What the exercise asks – Among the entries below, find the lines with "name" and copy them.

Information given –

________

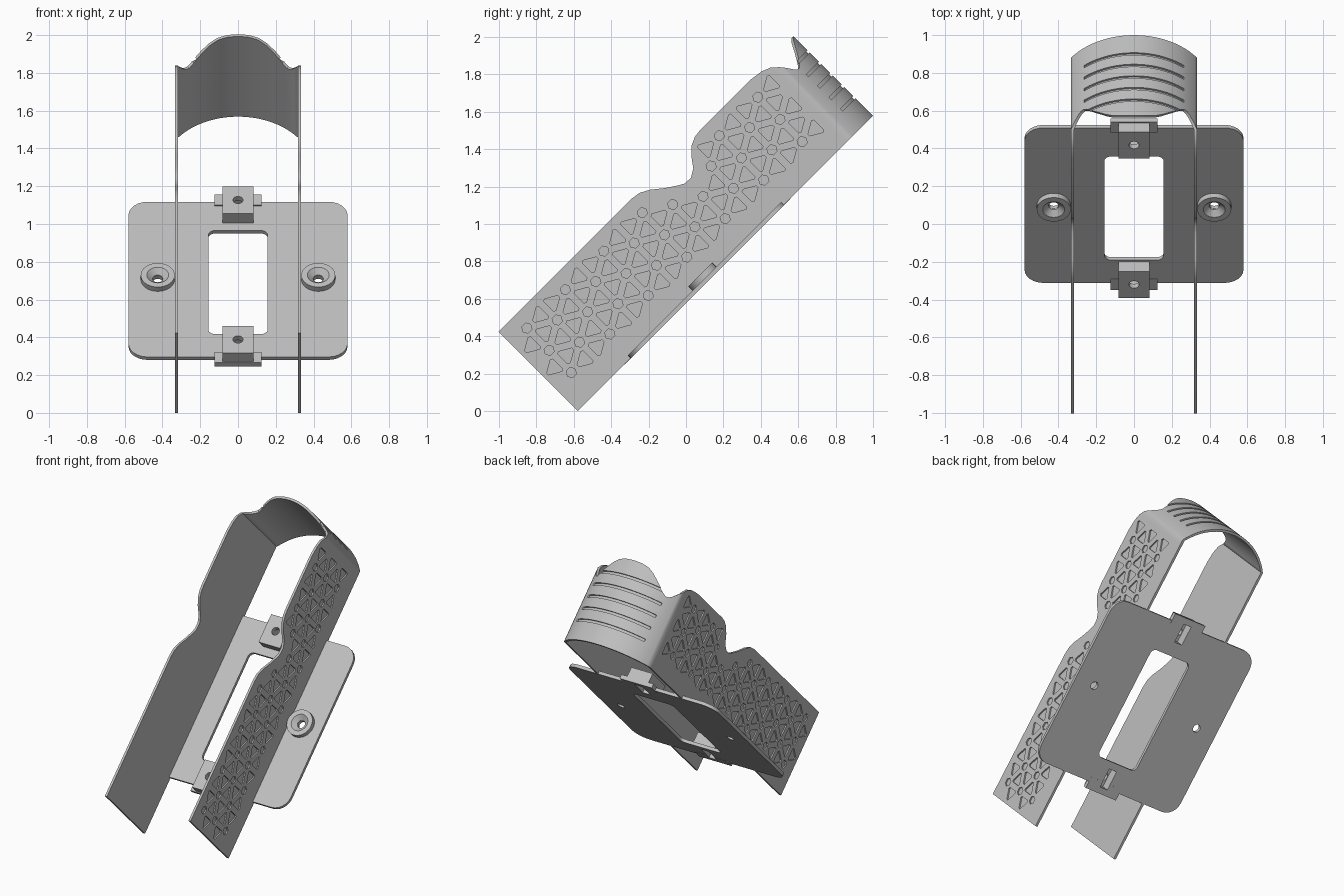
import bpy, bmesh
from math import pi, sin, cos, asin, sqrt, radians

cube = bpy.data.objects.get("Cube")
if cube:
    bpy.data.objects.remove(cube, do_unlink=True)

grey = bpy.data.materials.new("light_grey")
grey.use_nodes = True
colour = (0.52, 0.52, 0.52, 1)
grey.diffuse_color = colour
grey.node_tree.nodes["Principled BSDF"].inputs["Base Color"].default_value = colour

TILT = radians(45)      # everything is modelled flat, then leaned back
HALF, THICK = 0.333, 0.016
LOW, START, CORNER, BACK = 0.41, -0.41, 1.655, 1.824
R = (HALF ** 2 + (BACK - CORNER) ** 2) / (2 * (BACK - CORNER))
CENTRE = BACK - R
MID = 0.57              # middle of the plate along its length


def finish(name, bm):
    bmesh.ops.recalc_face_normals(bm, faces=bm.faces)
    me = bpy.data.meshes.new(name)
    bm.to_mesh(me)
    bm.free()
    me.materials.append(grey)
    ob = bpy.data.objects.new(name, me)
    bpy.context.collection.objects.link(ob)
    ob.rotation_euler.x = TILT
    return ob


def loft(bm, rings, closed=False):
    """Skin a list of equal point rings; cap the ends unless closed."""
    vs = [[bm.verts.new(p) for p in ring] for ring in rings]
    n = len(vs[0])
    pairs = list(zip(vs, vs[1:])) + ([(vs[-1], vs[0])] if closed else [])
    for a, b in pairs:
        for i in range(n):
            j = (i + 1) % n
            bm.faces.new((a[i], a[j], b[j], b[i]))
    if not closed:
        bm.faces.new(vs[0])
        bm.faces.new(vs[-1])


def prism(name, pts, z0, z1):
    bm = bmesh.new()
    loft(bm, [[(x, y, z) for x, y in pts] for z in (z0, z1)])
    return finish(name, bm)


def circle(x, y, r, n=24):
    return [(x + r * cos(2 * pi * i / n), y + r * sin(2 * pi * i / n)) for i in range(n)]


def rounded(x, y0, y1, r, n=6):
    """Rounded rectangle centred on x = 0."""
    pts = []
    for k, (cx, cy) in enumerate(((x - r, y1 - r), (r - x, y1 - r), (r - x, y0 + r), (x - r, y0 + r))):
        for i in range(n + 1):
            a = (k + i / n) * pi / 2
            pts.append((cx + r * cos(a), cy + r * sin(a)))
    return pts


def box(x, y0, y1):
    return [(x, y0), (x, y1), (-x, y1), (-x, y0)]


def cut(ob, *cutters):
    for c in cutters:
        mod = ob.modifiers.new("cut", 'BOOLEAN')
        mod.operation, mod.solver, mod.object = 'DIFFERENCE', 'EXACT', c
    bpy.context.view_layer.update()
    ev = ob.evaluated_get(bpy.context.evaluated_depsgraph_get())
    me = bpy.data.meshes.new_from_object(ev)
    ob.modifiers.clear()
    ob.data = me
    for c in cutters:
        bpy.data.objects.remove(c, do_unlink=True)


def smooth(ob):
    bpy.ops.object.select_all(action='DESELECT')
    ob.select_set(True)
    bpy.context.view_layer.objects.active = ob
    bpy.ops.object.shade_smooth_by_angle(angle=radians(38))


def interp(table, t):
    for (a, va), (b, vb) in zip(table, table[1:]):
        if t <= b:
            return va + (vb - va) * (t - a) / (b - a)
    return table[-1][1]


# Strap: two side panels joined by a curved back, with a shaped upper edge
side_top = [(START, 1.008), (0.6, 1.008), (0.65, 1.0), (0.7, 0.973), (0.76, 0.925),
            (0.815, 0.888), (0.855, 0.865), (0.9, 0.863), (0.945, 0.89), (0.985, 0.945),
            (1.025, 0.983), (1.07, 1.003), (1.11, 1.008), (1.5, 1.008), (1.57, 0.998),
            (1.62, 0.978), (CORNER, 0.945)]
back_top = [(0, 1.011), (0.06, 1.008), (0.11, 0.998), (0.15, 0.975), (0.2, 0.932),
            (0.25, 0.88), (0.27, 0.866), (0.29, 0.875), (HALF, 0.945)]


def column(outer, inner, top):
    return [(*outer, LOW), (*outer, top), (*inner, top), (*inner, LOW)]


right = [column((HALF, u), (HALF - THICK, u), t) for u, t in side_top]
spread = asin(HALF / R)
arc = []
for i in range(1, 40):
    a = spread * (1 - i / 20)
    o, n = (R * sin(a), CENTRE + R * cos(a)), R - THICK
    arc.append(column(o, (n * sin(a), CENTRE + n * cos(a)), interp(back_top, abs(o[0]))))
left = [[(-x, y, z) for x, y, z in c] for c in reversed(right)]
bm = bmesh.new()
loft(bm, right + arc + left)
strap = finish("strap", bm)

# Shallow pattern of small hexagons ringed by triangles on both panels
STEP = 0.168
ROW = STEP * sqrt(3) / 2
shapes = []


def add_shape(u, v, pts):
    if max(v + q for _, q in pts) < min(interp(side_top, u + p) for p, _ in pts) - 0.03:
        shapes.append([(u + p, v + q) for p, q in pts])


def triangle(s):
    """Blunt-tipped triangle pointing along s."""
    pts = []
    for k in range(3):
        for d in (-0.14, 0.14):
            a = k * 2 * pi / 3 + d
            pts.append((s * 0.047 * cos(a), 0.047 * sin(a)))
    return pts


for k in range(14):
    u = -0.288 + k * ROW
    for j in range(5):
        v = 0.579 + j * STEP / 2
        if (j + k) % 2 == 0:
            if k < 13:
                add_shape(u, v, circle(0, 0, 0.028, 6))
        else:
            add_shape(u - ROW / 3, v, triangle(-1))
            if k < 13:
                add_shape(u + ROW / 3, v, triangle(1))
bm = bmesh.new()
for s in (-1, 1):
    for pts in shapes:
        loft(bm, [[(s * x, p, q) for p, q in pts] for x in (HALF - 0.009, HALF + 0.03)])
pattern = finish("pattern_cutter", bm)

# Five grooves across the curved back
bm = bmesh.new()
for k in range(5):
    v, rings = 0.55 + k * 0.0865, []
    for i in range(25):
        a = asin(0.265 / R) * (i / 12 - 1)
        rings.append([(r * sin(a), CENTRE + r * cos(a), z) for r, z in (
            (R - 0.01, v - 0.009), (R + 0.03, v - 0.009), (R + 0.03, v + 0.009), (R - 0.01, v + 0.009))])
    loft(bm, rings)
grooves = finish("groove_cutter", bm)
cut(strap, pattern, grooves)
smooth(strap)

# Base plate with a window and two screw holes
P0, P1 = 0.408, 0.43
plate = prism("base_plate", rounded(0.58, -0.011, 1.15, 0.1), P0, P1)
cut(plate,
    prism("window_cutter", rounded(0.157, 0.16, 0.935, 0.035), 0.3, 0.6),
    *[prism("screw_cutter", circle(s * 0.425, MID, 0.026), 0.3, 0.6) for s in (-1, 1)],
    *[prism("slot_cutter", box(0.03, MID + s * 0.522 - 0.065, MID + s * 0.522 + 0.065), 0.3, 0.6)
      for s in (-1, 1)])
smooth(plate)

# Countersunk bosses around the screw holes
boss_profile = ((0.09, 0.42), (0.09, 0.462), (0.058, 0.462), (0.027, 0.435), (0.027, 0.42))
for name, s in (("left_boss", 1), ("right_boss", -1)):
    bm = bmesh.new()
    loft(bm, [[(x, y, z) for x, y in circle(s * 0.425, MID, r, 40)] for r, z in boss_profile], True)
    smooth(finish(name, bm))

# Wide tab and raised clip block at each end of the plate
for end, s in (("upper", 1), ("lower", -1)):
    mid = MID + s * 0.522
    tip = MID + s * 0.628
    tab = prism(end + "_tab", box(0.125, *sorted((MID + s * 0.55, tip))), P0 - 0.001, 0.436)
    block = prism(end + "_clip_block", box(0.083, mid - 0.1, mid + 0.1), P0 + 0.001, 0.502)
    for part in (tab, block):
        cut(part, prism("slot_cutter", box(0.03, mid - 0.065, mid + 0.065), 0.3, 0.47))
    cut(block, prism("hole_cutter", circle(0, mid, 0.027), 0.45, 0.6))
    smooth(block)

________

Exercise solution –
def finish(name, bm):
    me = bpy.data.meshes.new(name)
    ob = bpy.data.objects.new(name, me)
def prism(name, pts, z0, z1):
    return finish(name, bm)
for name, s in (("left_boss", 1), ("right_boss", -1)):
    smooth(finish(name, bm))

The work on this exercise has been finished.